Also, John Christy and I have been on separate travels quite a bit lately (I spent 2 weeks in Miami after my daughter had an emergency C-section — I’m a grandpa!) and now I’m at the AGU in San Francisco, with a trip to DC early next week, so monitoring of the situation has been difficult.

Version 6 of the UAH Dataset is in the Works

I have been working on a new diurnal drift correction for the UAH global temperature dataset, which will be released as Version 6 when it is finished.

The orbital drift of most of the satellites carrying the AMSUs (and earlier MSUs) has been the largest source of uncertainty in getting long-term satellite temperature trends, and the correction for this drift has been a research topic for us off-and-on for many years.

Fortunately, there has always been at least one satellite operating without significant drift, and so we have used those satellites as a “backbone”, or anchor, for the others. The Aqua satellite is the only one which has its orbit maintained with on-board propulsion, but channel 5 on the Aqua AMSU instrument has become increasingly noisy in recent years, so we anticipate at some point we will no longer be able to rely on it, thus the need for a new diurnal drift adjustment.

I’m hopeful that the new procedure I’ve developed will work well, which is rather novel and is mostly insensitive to instrument calibration (see if you can figure out how that would work, wink-wink). The ultimate test will be the removal of long-term drift between simultaneously operating satellites, which also depends on season. It should allow us to get better regional temperature trends, land-vs-ocean trends, and remove some spurious season-dependent differences in temperature trends.

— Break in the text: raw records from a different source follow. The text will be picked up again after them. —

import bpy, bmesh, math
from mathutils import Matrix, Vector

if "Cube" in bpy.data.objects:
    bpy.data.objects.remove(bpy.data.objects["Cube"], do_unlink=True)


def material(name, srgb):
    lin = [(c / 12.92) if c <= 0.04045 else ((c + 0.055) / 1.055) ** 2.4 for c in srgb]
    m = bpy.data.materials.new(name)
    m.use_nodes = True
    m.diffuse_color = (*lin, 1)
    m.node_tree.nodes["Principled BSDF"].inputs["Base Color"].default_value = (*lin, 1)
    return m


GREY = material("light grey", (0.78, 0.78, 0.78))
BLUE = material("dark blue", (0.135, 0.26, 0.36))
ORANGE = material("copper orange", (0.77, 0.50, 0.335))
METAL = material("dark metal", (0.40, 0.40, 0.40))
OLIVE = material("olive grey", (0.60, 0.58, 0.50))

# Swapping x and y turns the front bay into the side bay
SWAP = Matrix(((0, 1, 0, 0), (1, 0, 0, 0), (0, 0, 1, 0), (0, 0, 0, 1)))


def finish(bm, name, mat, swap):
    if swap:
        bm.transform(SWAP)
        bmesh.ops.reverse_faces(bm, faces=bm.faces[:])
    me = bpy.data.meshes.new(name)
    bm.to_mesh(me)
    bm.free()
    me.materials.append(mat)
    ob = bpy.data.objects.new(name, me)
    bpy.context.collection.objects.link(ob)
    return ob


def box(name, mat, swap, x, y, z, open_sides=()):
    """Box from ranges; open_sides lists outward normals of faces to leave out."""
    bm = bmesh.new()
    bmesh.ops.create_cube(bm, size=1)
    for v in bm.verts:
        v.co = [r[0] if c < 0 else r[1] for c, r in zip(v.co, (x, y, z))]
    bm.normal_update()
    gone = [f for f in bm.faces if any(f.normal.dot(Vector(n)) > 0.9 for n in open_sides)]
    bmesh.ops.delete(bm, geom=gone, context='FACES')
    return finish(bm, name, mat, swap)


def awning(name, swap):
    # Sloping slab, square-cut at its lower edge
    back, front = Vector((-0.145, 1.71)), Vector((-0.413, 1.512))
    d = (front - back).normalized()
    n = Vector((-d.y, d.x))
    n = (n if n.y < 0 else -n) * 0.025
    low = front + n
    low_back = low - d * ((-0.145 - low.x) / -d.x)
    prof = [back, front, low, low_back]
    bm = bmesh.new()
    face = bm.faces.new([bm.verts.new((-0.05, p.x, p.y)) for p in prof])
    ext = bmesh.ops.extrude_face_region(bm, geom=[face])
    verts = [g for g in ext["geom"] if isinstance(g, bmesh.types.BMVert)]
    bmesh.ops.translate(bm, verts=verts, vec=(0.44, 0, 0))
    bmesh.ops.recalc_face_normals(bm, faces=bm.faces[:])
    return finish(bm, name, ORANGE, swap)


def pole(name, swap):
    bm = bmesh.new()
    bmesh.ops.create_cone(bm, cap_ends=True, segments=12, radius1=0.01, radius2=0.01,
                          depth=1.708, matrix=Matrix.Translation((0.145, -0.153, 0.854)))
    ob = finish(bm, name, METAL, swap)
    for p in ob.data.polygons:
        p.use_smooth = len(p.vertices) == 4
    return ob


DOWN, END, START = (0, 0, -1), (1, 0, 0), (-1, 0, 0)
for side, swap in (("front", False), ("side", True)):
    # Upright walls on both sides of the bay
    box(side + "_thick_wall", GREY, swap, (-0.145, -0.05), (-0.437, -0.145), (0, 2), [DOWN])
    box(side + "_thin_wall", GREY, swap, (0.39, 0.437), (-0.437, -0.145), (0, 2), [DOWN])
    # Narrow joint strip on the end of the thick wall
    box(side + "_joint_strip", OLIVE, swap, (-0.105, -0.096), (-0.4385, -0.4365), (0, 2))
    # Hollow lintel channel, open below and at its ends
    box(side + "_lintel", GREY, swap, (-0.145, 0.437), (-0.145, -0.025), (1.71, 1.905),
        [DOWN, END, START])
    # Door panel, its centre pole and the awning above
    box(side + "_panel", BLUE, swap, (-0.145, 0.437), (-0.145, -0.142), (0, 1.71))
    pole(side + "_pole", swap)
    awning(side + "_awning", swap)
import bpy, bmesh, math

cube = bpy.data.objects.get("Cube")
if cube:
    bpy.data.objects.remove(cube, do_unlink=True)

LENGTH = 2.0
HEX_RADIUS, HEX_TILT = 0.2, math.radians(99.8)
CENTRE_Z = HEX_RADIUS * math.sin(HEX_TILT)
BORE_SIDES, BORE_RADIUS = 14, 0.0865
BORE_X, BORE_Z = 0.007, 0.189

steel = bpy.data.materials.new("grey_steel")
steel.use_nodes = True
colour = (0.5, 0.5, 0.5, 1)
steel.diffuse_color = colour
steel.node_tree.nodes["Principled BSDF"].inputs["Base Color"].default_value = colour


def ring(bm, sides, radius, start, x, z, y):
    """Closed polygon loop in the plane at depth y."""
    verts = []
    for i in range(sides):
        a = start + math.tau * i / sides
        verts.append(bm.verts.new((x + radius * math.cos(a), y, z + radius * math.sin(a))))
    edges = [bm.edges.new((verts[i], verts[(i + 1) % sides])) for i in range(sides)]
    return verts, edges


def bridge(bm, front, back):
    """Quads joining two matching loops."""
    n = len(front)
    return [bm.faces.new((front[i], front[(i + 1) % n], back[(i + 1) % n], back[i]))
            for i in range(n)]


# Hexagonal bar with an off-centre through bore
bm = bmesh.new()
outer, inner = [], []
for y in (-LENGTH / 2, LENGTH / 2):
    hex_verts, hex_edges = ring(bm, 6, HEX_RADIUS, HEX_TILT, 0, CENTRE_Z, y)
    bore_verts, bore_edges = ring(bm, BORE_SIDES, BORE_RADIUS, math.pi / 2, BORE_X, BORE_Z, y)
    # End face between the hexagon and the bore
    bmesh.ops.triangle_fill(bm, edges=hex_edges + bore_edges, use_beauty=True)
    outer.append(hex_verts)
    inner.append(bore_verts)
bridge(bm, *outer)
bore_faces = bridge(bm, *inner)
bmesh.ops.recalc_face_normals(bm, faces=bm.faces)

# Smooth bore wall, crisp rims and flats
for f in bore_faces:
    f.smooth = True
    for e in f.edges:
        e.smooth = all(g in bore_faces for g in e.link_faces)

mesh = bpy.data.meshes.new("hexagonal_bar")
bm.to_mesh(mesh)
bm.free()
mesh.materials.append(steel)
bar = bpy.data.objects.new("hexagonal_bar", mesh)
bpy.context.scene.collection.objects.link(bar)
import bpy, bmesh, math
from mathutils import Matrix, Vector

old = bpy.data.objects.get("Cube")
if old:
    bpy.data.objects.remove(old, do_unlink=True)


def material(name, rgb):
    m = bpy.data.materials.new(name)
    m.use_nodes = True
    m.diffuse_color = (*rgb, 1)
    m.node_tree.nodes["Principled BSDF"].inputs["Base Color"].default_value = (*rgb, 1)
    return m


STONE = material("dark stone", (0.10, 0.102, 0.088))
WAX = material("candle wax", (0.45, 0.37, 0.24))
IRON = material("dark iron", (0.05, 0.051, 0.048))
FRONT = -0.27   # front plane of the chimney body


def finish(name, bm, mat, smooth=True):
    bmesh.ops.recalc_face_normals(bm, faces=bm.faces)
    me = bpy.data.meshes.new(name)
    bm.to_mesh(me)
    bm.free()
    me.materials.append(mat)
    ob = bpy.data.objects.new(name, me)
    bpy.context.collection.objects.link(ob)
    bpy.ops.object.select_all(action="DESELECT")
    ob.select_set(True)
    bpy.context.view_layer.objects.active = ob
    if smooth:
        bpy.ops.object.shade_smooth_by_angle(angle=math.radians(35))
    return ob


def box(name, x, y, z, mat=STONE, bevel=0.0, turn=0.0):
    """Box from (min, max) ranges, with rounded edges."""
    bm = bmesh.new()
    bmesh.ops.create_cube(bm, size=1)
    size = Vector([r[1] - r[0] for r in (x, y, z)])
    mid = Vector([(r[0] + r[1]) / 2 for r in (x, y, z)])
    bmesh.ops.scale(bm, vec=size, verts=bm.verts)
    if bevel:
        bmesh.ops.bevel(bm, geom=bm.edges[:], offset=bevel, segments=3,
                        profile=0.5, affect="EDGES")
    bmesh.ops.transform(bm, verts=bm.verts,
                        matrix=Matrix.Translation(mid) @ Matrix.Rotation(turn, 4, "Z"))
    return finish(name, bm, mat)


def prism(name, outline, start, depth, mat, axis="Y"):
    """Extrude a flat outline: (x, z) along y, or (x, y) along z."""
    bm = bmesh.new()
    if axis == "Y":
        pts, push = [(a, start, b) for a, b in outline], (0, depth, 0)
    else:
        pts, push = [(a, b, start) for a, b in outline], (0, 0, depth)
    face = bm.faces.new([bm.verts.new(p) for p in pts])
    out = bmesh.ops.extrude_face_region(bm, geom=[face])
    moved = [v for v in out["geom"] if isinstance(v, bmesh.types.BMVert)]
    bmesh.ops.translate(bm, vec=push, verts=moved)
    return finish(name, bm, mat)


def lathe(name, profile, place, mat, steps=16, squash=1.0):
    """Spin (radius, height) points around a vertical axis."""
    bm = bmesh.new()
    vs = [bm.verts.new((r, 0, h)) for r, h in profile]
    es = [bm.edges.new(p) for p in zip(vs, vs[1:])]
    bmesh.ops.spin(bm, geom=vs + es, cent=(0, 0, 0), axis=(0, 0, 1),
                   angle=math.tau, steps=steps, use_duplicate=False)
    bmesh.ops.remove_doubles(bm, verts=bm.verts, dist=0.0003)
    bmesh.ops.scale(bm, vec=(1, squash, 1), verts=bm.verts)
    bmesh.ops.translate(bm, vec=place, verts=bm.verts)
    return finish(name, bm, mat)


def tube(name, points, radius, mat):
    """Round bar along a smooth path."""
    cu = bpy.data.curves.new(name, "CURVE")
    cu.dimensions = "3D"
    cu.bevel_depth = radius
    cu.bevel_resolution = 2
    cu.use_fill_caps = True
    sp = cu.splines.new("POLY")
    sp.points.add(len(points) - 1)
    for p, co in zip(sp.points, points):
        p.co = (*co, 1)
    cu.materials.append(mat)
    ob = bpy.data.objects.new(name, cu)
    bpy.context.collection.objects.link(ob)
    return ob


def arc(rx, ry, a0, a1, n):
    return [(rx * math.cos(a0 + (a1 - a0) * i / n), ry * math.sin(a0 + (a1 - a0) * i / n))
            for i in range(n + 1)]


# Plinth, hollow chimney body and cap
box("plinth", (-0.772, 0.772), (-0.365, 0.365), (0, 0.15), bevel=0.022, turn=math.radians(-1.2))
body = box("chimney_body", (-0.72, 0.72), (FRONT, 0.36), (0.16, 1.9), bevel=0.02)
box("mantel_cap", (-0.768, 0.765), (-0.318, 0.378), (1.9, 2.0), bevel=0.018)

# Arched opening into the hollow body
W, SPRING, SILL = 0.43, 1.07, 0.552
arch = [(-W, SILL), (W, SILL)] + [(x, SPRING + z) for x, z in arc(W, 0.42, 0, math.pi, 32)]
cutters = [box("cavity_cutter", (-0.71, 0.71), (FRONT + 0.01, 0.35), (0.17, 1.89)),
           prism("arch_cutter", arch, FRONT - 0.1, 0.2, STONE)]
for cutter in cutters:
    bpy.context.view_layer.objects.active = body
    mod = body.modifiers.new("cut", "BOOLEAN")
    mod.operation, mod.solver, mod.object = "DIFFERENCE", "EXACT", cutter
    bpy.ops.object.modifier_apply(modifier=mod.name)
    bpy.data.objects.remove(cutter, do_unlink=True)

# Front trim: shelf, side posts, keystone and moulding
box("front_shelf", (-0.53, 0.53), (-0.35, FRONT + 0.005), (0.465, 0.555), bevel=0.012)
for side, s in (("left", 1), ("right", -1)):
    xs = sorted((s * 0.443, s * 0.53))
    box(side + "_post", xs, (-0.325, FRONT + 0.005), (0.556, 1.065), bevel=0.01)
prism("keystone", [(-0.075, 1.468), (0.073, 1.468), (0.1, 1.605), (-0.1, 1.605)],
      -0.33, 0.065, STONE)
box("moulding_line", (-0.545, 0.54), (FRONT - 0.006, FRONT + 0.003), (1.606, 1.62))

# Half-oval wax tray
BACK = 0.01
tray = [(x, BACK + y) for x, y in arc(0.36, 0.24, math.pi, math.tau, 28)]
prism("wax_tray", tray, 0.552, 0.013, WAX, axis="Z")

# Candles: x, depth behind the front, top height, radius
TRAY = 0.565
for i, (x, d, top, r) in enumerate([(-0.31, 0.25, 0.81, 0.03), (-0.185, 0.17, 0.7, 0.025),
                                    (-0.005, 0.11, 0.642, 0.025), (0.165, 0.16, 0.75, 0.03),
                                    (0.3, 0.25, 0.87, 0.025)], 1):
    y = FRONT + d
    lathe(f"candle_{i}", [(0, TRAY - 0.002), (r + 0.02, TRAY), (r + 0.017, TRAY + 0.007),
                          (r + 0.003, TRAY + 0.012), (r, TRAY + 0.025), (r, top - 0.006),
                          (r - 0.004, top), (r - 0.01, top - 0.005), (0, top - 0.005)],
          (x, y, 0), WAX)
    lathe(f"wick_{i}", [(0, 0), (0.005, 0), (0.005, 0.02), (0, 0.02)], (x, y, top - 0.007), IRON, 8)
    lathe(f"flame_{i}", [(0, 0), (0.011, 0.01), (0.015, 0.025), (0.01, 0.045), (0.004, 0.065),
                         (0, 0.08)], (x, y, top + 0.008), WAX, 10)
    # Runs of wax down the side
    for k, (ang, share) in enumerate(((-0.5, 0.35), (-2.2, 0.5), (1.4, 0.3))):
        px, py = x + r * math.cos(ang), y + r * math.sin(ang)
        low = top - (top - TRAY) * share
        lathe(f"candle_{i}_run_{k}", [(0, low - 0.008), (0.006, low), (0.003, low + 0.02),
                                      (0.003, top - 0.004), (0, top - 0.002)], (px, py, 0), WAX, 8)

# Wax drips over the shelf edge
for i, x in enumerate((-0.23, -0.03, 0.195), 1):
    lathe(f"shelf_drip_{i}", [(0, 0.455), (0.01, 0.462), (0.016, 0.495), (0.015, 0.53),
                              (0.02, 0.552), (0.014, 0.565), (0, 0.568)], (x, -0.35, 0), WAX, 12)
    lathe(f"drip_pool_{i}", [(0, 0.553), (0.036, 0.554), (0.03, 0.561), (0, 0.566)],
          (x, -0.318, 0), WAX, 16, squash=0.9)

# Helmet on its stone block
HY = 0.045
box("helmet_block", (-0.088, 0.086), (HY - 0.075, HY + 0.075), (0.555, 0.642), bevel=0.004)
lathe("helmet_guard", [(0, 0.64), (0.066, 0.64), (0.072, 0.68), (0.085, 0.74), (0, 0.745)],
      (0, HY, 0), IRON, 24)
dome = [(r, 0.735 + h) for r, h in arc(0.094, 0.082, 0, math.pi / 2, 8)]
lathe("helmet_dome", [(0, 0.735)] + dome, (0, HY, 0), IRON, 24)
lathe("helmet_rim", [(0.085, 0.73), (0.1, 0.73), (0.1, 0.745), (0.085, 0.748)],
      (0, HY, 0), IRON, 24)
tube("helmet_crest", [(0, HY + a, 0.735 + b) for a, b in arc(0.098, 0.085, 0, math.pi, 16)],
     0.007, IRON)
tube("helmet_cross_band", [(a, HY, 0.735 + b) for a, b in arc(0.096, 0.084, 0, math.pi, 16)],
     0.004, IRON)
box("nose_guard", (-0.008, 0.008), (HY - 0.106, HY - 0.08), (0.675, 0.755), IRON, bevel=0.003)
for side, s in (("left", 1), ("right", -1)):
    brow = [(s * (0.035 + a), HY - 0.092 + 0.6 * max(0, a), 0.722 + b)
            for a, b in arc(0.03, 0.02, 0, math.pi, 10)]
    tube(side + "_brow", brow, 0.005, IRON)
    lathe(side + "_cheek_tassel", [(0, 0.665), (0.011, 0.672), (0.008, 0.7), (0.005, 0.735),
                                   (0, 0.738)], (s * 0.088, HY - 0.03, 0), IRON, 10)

The earliest Version 6 of the UAH dataset would be available is the early January update of the December temperature data.